Tuesday, May 27, 2008

Maps, Maps, and More Maps

I love me some good maps. While I've been taking a sorta-vacation from blogging, the intrawebs have been awash in new maps.

Ok, maybe not "awash", but we've got three good ones for you.

The first is from WotC. It's an excerpt from the 4.0 DMG about the sample village, Fallcrest. We get a nice, full-color map, a history of the town, three keyed areas, and the stat-block for a well-to-do tiefling merchant.

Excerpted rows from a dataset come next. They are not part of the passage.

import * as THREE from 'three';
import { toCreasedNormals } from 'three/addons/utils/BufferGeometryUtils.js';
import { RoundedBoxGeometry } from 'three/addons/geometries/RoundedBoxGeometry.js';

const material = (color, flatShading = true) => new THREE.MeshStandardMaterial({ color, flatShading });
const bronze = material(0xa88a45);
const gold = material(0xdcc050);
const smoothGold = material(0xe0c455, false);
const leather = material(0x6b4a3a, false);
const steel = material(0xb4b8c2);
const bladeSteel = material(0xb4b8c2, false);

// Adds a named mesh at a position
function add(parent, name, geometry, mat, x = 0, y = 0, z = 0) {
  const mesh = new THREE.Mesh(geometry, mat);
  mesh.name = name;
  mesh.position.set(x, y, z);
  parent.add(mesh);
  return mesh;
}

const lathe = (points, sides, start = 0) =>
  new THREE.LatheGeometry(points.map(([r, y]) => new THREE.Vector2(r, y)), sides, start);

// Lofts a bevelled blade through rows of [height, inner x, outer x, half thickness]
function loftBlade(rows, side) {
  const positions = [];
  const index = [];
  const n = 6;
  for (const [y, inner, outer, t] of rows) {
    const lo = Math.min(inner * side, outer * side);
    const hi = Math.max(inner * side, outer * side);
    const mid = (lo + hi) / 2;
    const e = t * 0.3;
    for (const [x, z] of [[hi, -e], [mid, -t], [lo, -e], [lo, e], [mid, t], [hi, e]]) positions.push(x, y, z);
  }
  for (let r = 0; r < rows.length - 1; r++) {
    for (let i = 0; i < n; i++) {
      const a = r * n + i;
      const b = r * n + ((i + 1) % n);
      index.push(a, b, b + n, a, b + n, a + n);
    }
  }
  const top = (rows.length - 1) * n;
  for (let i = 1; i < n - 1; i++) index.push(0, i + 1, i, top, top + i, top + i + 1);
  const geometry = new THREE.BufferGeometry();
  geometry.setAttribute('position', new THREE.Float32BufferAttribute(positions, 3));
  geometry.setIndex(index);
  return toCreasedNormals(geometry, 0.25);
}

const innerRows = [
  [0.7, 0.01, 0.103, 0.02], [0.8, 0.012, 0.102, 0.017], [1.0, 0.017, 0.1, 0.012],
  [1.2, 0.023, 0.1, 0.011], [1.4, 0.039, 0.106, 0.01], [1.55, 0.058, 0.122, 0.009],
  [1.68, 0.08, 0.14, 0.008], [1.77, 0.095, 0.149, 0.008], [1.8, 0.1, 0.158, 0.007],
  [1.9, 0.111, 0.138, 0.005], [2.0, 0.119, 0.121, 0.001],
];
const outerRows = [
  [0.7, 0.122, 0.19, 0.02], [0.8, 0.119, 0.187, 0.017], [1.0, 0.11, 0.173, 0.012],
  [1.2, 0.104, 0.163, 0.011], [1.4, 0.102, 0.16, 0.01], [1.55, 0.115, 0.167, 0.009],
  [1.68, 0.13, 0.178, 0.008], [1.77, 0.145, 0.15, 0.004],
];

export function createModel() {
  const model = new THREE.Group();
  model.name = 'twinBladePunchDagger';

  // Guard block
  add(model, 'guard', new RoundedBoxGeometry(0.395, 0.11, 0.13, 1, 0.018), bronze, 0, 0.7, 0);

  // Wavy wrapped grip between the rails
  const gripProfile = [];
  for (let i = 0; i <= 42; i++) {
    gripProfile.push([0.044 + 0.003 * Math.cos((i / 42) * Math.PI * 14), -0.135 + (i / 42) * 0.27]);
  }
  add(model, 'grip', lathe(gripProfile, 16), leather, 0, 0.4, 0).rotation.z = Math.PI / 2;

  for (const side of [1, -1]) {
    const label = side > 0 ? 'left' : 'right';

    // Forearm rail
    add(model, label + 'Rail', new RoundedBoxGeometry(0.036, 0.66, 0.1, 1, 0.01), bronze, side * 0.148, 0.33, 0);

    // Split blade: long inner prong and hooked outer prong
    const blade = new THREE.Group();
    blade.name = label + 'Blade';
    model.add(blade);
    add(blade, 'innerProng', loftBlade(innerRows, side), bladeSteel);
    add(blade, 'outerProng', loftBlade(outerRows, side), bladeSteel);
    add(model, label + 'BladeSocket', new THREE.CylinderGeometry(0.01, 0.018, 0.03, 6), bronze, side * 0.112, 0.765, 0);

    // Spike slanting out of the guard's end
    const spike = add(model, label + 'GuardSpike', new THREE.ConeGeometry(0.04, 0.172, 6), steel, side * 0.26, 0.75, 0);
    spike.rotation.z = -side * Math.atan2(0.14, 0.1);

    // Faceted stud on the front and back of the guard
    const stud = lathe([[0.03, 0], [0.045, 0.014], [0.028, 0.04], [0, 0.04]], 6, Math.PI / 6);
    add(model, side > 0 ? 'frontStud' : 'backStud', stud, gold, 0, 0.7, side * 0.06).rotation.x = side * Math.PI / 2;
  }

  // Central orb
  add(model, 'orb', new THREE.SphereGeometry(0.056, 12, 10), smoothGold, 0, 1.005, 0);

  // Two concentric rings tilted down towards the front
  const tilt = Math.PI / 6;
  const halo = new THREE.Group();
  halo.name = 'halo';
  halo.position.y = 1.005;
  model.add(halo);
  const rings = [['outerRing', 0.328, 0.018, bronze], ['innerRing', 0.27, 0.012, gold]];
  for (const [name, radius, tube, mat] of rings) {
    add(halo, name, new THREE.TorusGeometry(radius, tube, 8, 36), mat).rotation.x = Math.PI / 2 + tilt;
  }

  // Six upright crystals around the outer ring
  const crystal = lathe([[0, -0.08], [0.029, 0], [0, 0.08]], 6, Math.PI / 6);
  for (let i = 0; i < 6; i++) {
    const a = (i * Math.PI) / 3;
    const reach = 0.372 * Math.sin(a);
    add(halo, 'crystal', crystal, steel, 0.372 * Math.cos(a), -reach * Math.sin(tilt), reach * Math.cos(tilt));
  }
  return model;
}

Judging by the forests, especially the woods growing dangerously close to the castle (areas 8 and 9), it appears that this is a fairly fertile valley. As such, I'd assume those fields are growing grains of some sort. In that case, Fallcrest needs a mill. I'd suggest putting a water mill at the smaller falls (area 21) or putting in a mill-pond and water mill in the area of ruins between 21 and 23.

The next to come from Sham's Grog 'n Blog:

OK, so I’ve got a new toy. Rather, I should specify, I had my computer literate and all-around wonderful Wife show me how to actually USE her scanner. I think I’ve discovered a new tool that will keep me busy rooting through my gaming closet and posting images.

The first isn't really from his closet as it's a new project: a map for his Spawning Grounds of the Crabmen for the Fight On! megadungeon project. Sham's an excellent cartographer with a good clean hand. While the tunnels of the crabmen twist and turn over and under each other, Sham's depictions make it easy for the DM to know exactly where everything is in relation to everything else. His lines are so neat and fine, I suspect he's using a mechanical pencil, 0.5 or 0.7 at a guess. There are some odd bits that I can't decipher, such as three short tunnels near the center, with horseshoe-shaped entrances at both ends and odd, wavey lines between them. Otherwise, it's easy to understand what Sham's trying to communicate.

His second map is an older thing:

Antholerin was a long running campaign, centered around multiple levels of 'undercities' which led, eventually, to the Deep Down, my version of Arduin's Great Wyrm Road, or the Underdark. The lowest reaches of the Deep Down were drawn out on a hex map, ala D1-3 inspired by Gygax's map, with keyed hexes. Devil's Throne was one of those hexes, in this case the hex directly under Antholerin.

This one comes with a short key explaining what the major features are. His work is not quite as clean on this thirteen-year-old map, but it's still easily legible.

I look forward to seeing what further treasures Sham is able to dig up from his gaming closet.


James Maliszewski said...

Wait. I thought 4e was supposed to include an iconic town from D&D's past whose name we could recognize.

trollsmyth said...

Was it? I hadn't heard that. I do know that 3.5's DMG had a map of Saltmarsh in it for use as a home base for the PCs.

- Brian

Sham aka Dave said...

Hi Brian-Yep, using a 0.5 mm Mechanical Pencil. The same basic tool I've used for decades for D&D. As far as the SGotC map, I'll have an upcoming post detailing stages of map development as this is stage one of that map. The three short tunnels, with horseshoe shapes and wavy lines, represent small submerged tunnels, with cave like openings, which are filled with water.

Thanks for the kind words! I love me some hand drawn maps.